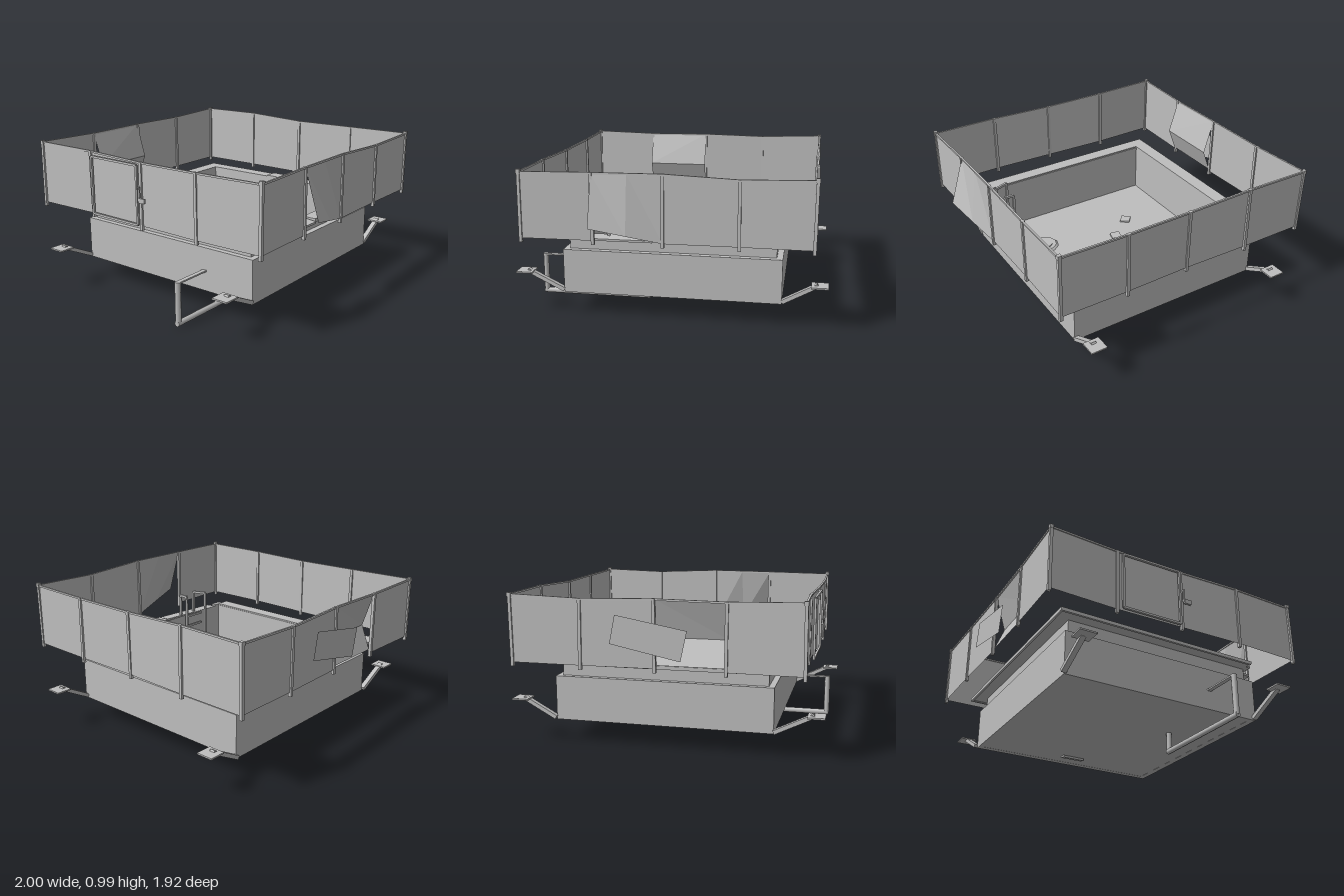
import * as THREE from 'three';

const grey = new THREE.MeshStandardMaterial({ color: 0xbebebe, side: THREE.DoubleSide });
grey.name = 'weathered grey';
const V = (p) => new THREE.Vector3(...p);

export function createModel() {
  const model = new THREE.Group();
  let parent = model;

  const add = (name, geo, pos = [0, 0, 0], rot = [0, 0, 0]) => {
    const m = new THREE.Mesh(geo, grey);
    m.name = name;
    m.position.set(...pos);
    m.rotation.set(...rot);
    parent.add(m);
    return m;
  };
  const section = (name) => {
    parent = new THREE.Group();
    parent.name = name;
    model.add(parent);
  };
  // Box given by its minimum and maximum corners
  const block = (name, a, b) => add(name,
    new THREE.BoxGeometry(b[0] - a[0], b[1] - a[1], b[2] - a[2]),
    a.map((v, i) => (v + b[i]) / 2));
  // Straight bar between two points
  const bar = (name, a, b, w = 0.015, h = w) => {
    const m = add(name, new THREE.BoxGeometry(w, h, V(a).distanceTo(V(b))));
    m.position.copy(V(a).lerp(V(b), 0.5));
    m.lookAt(V(b));
    return m;
  };
  // Thin sheet lofted through rows of points
  const sheet = (name, rows) => {
    const g = new THREE.BufferGeometry(), idx = [], n = rows[0].length;
    for (let r = 0; r < rows.length - 1; r++)
      for (let c = 0; c < n - 1; c++) {
        const i = r * n + c;
        idx.push(i, i + n, i + 1, i + 1, i + n, i + n + 1);
      }
    g.setAttribute('position', new THREE.Float32BufferAttribute(rows.flat(2), 3));
    g.setIndex(idx);
    const flat = g.toNonIndexed();
    flat.computeVertexNormals();
    return add(name, flat);
  };
  // Rectangular ring of walls: x0, x1, z0, z1 outside, then inside
  const wallRing = (name, o, i, y0, y1) => {
    const s = new THREE.Shape(), h = new THREE.Path();
    [[s, o], [h, i]].forEach(([p, [x0, x1, z0, z1]]) => {
      p.moveTo(x0, -z0).lineTo(x1, -z0).lineTo(x1, -z1).lineTo(x0, -z1).closePath();
    });
    s.holes.push(h);
    const g = new THREE.ExtrudeGeometry(s, { depth: y1 - y0, bevelEnabled: false });
    g.rotateX(-Math.PI / 2);
    return add(name, g, [0, y0, 0]);
  };

  // Pool basin: thick lower tub, thin upper wall, floor
  section('basin');
  const inner = [-0.648, 0.672, -0.7, 0.625];
  wallRing('lowerWall', [-0.69, 0.715, -0.74, 0.67], inner, 0.15, 0.437);
  wallRing('upperWall', [-0.653, 0.677, -0.705, 0.63], inner, 0.437, 0.54);
  block('floor', [-0.688, 0.151, -0.738], [0.713, 0.19, 0.668]);
  add('outlet', new THREE.BoxGeometry(0.05, 0.015, 0.165), [0.555, 0.146, -0.052], [0, 0, 0.2]);

  // Deck slabs around the rim, with a gap at the broken front corner
  section('deck');
  const slab = (n, x0, x1, z0, z1) => block(n, [x0, 0.535, z0], [x1, 0.55, z1]);
  slab('backDeck', -0.75, 0.77, -0.8, -0.7);
  slab('sideDeck', -0.75, -0.653, -0.7, 0.625);
  slab('sideDeck', 0.672, 0.77, -0.7, 0.625);
  slab('frontDeck', -0.07, 0.77, 0.625, 0.72);
  slab('deckStub', -0.69, -0.61, 0.622, 0.66);
  block('raisedSlab', [0.672, 0.549, -0.18], [0.77, 0.557, 0.092]);
  add('brokenSlab', new THREE.BoxGeometry(0.525, 0.014, 0.095), [-0.35, 0.532, 0.678], [0.08, -0.045, 0.02]);
  // Lips beneath the deck edge
  block('deckLip', [-0.75, 0.527, -0.8], [0.77, 0.537, -0.785]);
  for (const x of [-0.75, 0.755]) block('deckLip', [x, 0.527, -0.785], [x + 0.015, 0.537, 0.62]);
  block('deckLip', [-0.07, 0.527, 0.705], [0.77, 0.537, 0.72]);

  // Corner brackets: sloping arm through a flat pad
  section('brackets');
  for (const z of [-0.745, 0.66])
    for (const s of [-1, 1]) {
      const root = s < 0 ? -0.69 : 0.715;
      bar('bracketArm', [root, 0.165, z], [s * 0.935, 0.285, z], 0.034, 0.026);
      add('bracketPad', new THREE.BoxGeometry(0.107, 0.01, 0.11), [s * 0.946, 0.28, z]);
    }

  // Drain pipe under the tub
  section('drainPipe');
  const pipe = [[-0.945, 0.29, 0.3], [-0.945, 0.02, 0.3], [-0.215, 0.02, 0.3], [-0.215, 0.152, 0.3]];
  for (let i = 0; i < 3; i++) {
    const m = add('pipeRun', new THREE.CylinderGeometry(0.019, 0.019, V(pipe[i]).distanceTo(V(pipe[i + 1])) + 0.03 * (i === 1), 8));
    m.position.copy(V(pipe[i]).lerp(V(pipe[i + 1]), 0.5));
    if (i === 1) m.rotation.z = Math.PI / 2;
  }
  bar('pipeInlet', [-0.945, 0.285, 0.3], [-0.68, 0.285, 0.3], 0.03, 0.01);

  // Fence posts as [x, z, top height], clockwise from the back corner
  section('fence');
  const posts = [
    [-0.885, -0.947, 0.985], [-0.435, -0.938, 0.975], [0.005, -0.932, 0.98], [0.46, -0.943, 0.97],
    [0.912, -0.943, 0.985], [0.912, -0.49, 0.99], [0.902, -0.035, 0.972], [0.91, 0.41, 0.975],
    [0.908, 0.86, 0.98], [0.46, 0.855, 0.968], [0.005, 0.86, 0.988], [-0.435, 0.86, 0.985],
    [-0.885, 0.868, 0.978], [-0.897, 0.41, 0.975], [-0.885, -0.035, 0.97], [-0.872, -0.49, 0.98],
  ];
  posts.forEach(([x, z, h], i) => {
    const [x2, z2, h2] = posts[(i + 1) % posts.length];
    // Posts lean very slightly
    const lean = i % 2 ? 0.004 : -0.004;
    bar('fencePost', [x + lean, 0.535, z], [x, h, z], 0.02);
    // Sagging top rail and panel
    const at = (t, y) => [x + (x2 - x) * t, y, z + (z2 - z) * t];
    const mid = at(0.5, (h + h2) / 2 - 0.006);
    bar('topRail', at(0, h - 0.006), mid, 0.012);
    bar('topRail', mid, at(1, h2 - 0.006), 0.012);
    const top = [at(0, h - 0.005), mid, at(1, h2 - 0.005)];
    if (i === 1) {
      // Panel buckled inward
      sheet('buckledPanel', [
        [at(0, h), at(1, h2)],
        [[x, 0.74, -0.862], [x2, 0.74, -0.862]],
        [[x, 0.58, -0.925], [x2, 0.58, -0.925]]]);
    } else if (i === 10) {
      // Panel torn loose at its lower corner
      sheet('tornPanel', [top, [[x2 + 0.44, 0.56, 0.862], [-0.215, 0.61, 0.912], [x2, 0.66, 0.96]]]);
    } else {
      sheet('fencePanel', [top, [at(0, 0.56), at(0.5, 0.56), at(1, 0.56)]]);
    }
  });
  for (const p of [0, 4, 8, 12])
    add('postCap', new THREE.BoxGeometry(0.025, 0.025, 0.025), [posts[p][0], 0.98, posts[p][1]]);

  // Detached sheet hanging outside the back fence
  sheet('looseSheet', [
    [[-0.205, 0.8, -0.962], [0.235, 0.88, -0.962]],
    [[-0.165, 0.615, -0.962], [0.27, 0.705, -0.962]]]);

  // Gate frame, brace and latch on the side fence
  section('gate');
  const g = [[-0.897, 0.57, -0.46], [-0.897, 0.95, -0.46], [-0.905, 0.95, -0.055], [-0.905, 0.57, -0.055]];
  g.forEach((p, i) => bar('gateFrame', p, g[(i + 1) % 4], 0.014));
  bar('latchBar', [-0.913, 0.73, -0.03], [-0.913, 0.82, -0.03], 0.012);
  bar('latchHandle', [-0.915, 0.735, -0.03], [-0.915, 0.735, 0.02], 0.014, 0.03);

  // Bent pool ladder
  section('ladder');
  const arch = (x0, x1, z0, z1) => {
    const p = [[x0, 0.36, z0], [x0, 0.7, z0], [x1, 0.7, z1], [x1, 0.54, z1]];
    for (let i = 0; i < 3; i++) bar('handrail', p[i], p[i + 1], 0.016);
  };
  arch(-0.42, -0.385, 0.56, 0.655);
  arch(-0.243, -0.243, 0.59, 0.655);
  for (const y of [0.38, 0.46, 0.54]) bar('rung', [-0.405, y, 0.59], [-0.243, y, 0.59], 0.014);

  // Debris on the floor: loose tiles, a broken frame, a fallen hatch, a ring
  section('debris');
  [[0.005, -0.545, 0.05], [0.46, -0.545, 0.03], [-0.24, -0.333, 0.75],
    [0.235, -0.385, 0.6], [-0.09, -0.148, 0.25], [0.41, -0.175, 0.75]].forEach(([x, z, a]) =>
    add('looseTile', new THREE.BoxGeometry(0.07, 0.012, 0.07), [x, 0.198, z], [0.06, -a, 0]));
  bar('brokenFrame', [0.262, 0.2, -0.083], [0.455, 0.2, 0.055], 0.014);
  bar('brokenFrame', [0.35, 0.2, -0.02], [0.42, 0.2, -0.11], 0.014);
  bar('brokenFrame', [0.42, 0.2, -0.11], [0.325, 0.2, -0.175], 0.014);
  sheet('fallenHatch', [
    [[0.668, 0.34, -0.125], [0.665, 0.34, 0.03]],
    [[0.655, 0.2, -0.11], [0.648, 0.2, 0.045]]]);
  add('floorDrain', new THREE.CylinderGeometry(0.085, 0.1, 0.012, 10), [-0.27, 0.196, 0.355]);
  add('drainCap', new THREE.CylinderGeometry(0.057, 0.057, 0.012, 10), [-0.27, 0.202, 0.355]);

  return model;
}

• • • •

→ **Directions**
Scan the listing above and report how many of its lines hold the word "grey", giving the number only.

→ **Reply**
3